  • Medical malpractice/capacity inadequacy – there have been fears of hospitals not being adequately equipped to deal with the high number of patients and may lack capacity. There have been trending videos on social media of patients being turned away from the hospitals due to lack of spaces. Not so long ago, it was reported that the Eastern Cape provincial government is set to transfer other patients to other provinces for medical attention and, also, due to lack of capacity and facilities. There is no constitutional damages case law relating to health sector, but the concrete principles laid out in the Life Esidimeni Arbitration Award may be of an enormous persuasive value herein.
  • Inadequate infrastructure/facilities in prisons – concerns over safety from Covid-19 in prisons have been one of major subjects during this period. This is due to the known unhygienic and overcrowded cells in prisons; lack of adequate infrastructure; compromised immune systems; and a possibility of lack of suitable quarantine facilities. In the South African context, it is established that prisoners, like other citizens, enjoy the constitutional rights enshrined in the Bill of Rights and, where there has been a breach, they are entitled to the legal recourse, accordingly. The most applicable case herein is the case of Lee v Minister of Correctional Services. Notwithstanding the fact that constitutional damages in the said case were never claimed, the rise of prominence of such damages may also encourage such claims in the context of prisoners.
  • Violation of right to property – we have seen some appalling images and videos of people being evicted from their residences. In 2004, the Supreme Court of Appeal awarded constitutional damages in the Modderfontein Squatters case following a breach of the constitutionally protected right to property.
  • General lack of infrastructure – as the focus has shifted to the issues relating to Covid-19, the pre-existing issues of erection of infrastructure, maintenance, repairing, etc. remain and, are probably, worsening. If, for some reason, a person suffers harm due to this and the factors point blame on the government, then the relevant municipality will be sued for such damages.
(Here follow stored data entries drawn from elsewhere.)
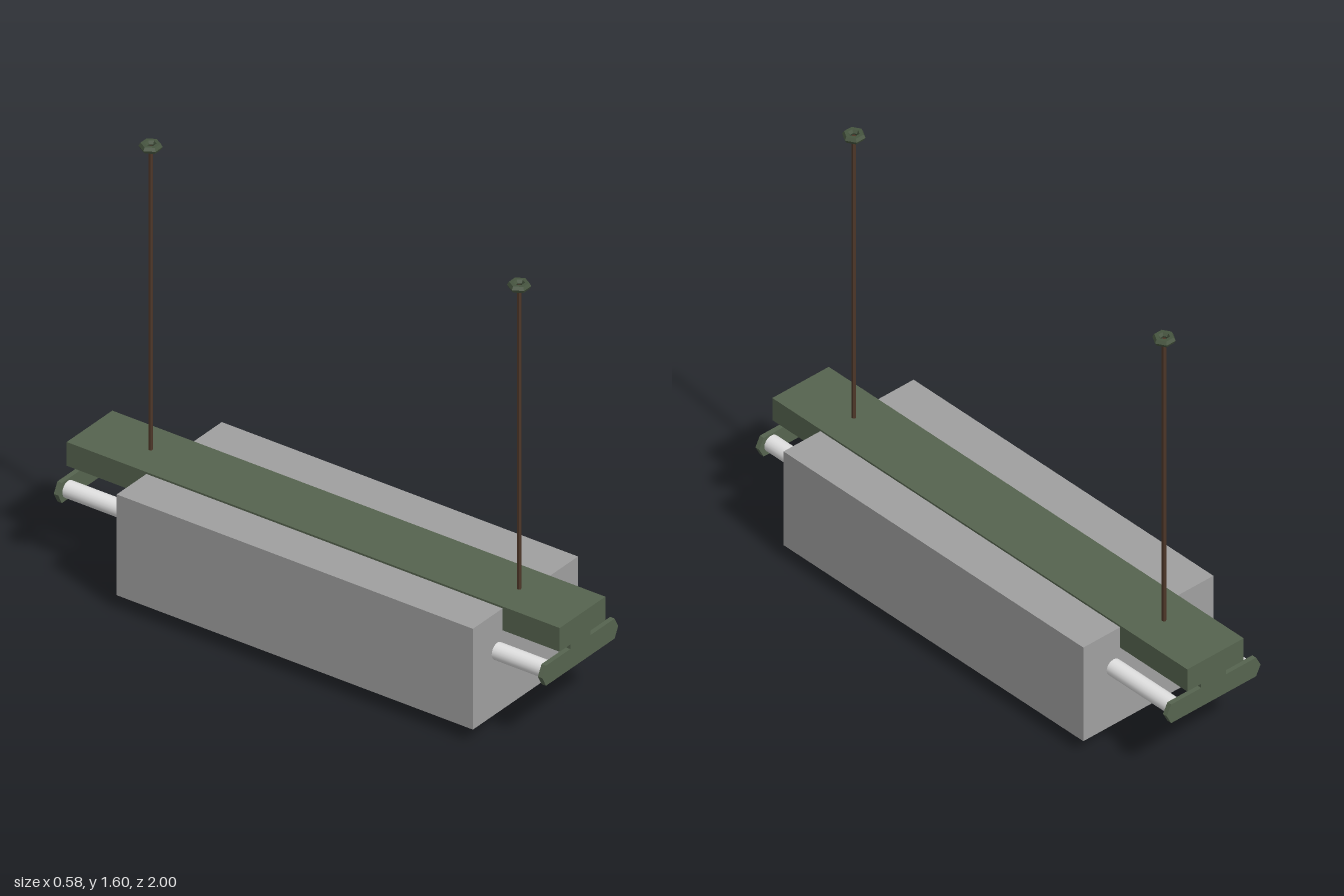
import * as THREE from 'three';

const paint = (name, color, extra = {}) => Object.assign(new THREE.MeshStandardMaterial({ color, ...extra }), { name });

export function createModel() {
  const green = paint('olive green', 0x56644f);
  const greenFlat = paint('dark green', 0x46543f, { flatShading: true });
  const grey = paint('housing grey', 0xa0a0a0);
  const white = paint('tube white', 0xe2e2e2);
  const brown = paint('rod brown', 0x4e3729, { flatShading: true });

  const lamp = new THREE.Group();
  lamp.name = 'hangingTubeLamp';
  const add = (name, geometry, material, x, y, z) => {
    const mesh = new THREE.Mesh(geometry, material);
    mesh.name = name;
    mesh.position.set(x, y, z);
    lamp.add(mesh);
    return mesh;
  };

  // Long rail with the housing hung around it
  add('rail', new THREE.BoxGeometry(0.25, 0.09, 2), green, 0, 0.397, 0);
  add('housing', new THREE.BoxGeometry(0.576, 0.382, 1.445), grey, 0, 0.244, 0.046);
  add('bottomPlate', new THREE.BoxGeometry(0.208, 0.054, 0.205), grey, 0, 0.027, 0.047);

  // Two light tubes running between the end brackets
  const tube = new THREE.CylinderGeometry(0.031, 0.031, 1.95, 20).rotateX(Math.PI / 2);
  for (const side of [1, -1]) add(side > 0 ? 'leftTube' : 'rightTube', tube, white, side * 0.154, 0.288, 0);

  // End bracket: pointed crossbar with a neck up to the rail
  const half = [[0.055, 0.354], [0.055, 0.326], [0.188, 0.326], [0.208, 0.288], [0.188, 0.25]];
  const outline = [...half, ...half.map(([x, y]) => [-x, y]).reverse()];
  const bracket = new THREE.ExtrudeGeometry(
    new THREE.Shape(outline.map(([x, y]) => new THREE.Vector2(x, y))),
    { depth: 0.018, bevelEnabled: false }
  ).translate(0, 0, -0.009);

  // Low-poly hanging rods, each topped by a hexagonal ring
  const rod = new THREE.CylinderGeometry(0.008, 0.008, 1.155, 6);
  const ring = new THREE.TorusGeometry(0.0265, 0.0135, 6, 6).rotateX(Math.PI / 2);
  for (const [end, bracketZ, rodZ] of [['front', 0.982, 0.743], ['back', -0.982, -0.752]]) {
    add(end + 'Bracket', bracket, green, 0, 0, bracketZ);
    add(end + 'Rod', rod, brown, 0, 1.0125, rodZ);
    add(end + 'Ring', ring, greenFlat, 0, 1.591, rodZ);
  }
  return lamp;
}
When these cases reach courts, it will be interesting to see how they will be handled. For precedent’s sake, it is crucial that the hanging uncertainties be ironed out, so as to assist the courts in future and lawyers when they assess whether to take on such instructions. It will also be interesting to see how the Covid-19 pandemic will impact these damages i.e. whether the courts will be lenient towards the government given the current situation or they will apply the legal principles as they are, nonetheless. In this regard, there may be convincing arguments to say that there should be no leniency as these issues are not novel – they have just been exposed by the pandemic.

This, coupled with the allegations of corruption in government, may prompt courts to show no leniency and to ensure that victims do realise justice where their constitutional rights have been violated. Others may support an alternative approach which may be a “department-based” approach – i.e. those departments that are at the center of the fight against Covid-19 (e.g. Department of Health) to be showed some leniency whilst those that are at the periphery, little or no leniency. Whatever approach will be adopted, it will be beneficial for our legal jurisprudence to get certainty insofar as these claims are concerned.